### Material for this task
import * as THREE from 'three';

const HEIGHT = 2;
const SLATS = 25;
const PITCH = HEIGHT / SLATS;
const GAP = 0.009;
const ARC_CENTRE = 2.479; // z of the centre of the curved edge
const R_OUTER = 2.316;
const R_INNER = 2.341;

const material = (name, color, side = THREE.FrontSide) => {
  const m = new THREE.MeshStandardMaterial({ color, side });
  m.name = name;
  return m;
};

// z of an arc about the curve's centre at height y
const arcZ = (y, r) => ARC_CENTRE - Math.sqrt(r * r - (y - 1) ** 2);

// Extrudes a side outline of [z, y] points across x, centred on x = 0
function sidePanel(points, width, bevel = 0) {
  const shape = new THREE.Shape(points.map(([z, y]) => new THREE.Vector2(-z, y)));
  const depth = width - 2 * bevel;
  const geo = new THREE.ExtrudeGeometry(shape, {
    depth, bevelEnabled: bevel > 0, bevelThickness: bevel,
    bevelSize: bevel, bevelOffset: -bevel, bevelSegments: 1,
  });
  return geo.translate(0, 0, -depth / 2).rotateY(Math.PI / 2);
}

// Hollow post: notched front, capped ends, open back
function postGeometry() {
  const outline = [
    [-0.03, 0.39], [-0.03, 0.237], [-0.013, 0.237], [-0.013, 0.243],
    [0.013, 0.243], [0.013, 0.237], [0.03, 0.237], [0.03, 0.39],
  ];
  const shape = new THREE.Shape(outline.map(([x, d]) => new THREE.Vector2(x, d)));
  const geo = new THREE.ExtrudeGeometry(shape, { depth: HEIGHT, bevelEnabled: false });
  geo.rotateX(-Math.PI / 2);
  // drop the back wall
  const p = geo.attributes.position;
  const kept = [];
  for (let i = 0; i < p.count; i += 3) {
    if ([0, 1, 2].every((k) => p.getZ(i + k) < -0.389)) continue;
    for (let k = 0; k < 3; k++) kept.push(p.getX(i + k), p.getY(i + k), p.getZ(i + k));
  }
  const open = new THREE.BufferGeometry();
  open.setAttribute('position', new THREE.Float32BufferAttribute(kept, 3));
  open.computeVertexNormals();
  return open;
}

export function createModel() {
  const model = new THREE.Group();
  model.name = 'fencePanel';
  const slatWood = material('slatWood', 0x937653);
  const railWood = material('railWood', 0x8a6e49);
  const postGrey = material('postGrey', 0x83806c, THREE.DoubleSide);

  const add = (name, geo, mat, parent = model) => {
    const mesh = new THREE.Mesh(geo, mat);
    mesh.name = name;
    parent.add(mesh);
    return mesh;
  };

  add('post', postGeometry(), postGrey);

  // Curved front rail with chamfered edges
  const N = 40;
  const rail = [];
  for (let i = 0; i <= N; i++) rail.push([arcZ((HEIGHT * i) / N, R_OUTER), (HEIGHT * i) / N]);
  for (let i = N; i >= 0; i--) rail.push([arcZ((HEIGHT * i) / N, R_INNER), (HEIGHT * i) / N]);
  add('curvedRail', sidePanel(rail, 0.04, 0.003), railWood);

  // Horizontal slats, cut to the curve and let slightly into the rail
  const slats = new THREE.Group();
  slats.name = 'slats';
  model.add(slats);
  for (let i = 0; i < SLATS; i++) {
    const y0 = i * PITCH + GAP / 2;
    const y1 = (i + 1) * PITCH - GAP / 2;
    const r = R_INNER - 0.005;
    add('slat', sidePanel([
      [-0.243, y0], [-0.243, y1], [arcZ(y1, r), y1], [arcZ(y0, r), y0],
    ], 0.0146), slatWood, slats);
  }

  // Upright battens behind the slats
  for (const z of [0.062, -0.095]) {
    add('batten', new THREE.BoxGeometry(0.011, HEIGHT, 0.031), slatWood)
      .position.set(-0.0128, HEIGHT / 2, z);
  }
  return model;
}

### Task description
Within the data above, the span starting at the line containing "HEIGHT, bevelEnabled: false" and ending at the line containing "export function createModel()" is to be retyped exactly, with no other lines.

### Response for this exercise
  const geo = new THREE.ExtrudeGeometry(shape, { depth: HEIGHT, bevelEnabled: false });
  geo.rotateX(-Math.PI / 2);
  // drop the back wall
  const p = geo.attributes.position;
  const kept = [];
  for (let i = 0; i < p.count; i += 3) {
    if ([0, 1, 2].every((k) => p.getZ(i + k) < -0.389)) continue;
    for (let k = 0; k < 3; k++) kept.push(p.getX(i + k), p.getY(i + k), p.getZ(i + k));
  }
  const open = new THREE.BufferGeometry();
  open.setAttribute('position', new THREE.Float32BufferAttribute(kept, 3));
  open.computeVertexNormals();
  return open;
}

export function createModel() {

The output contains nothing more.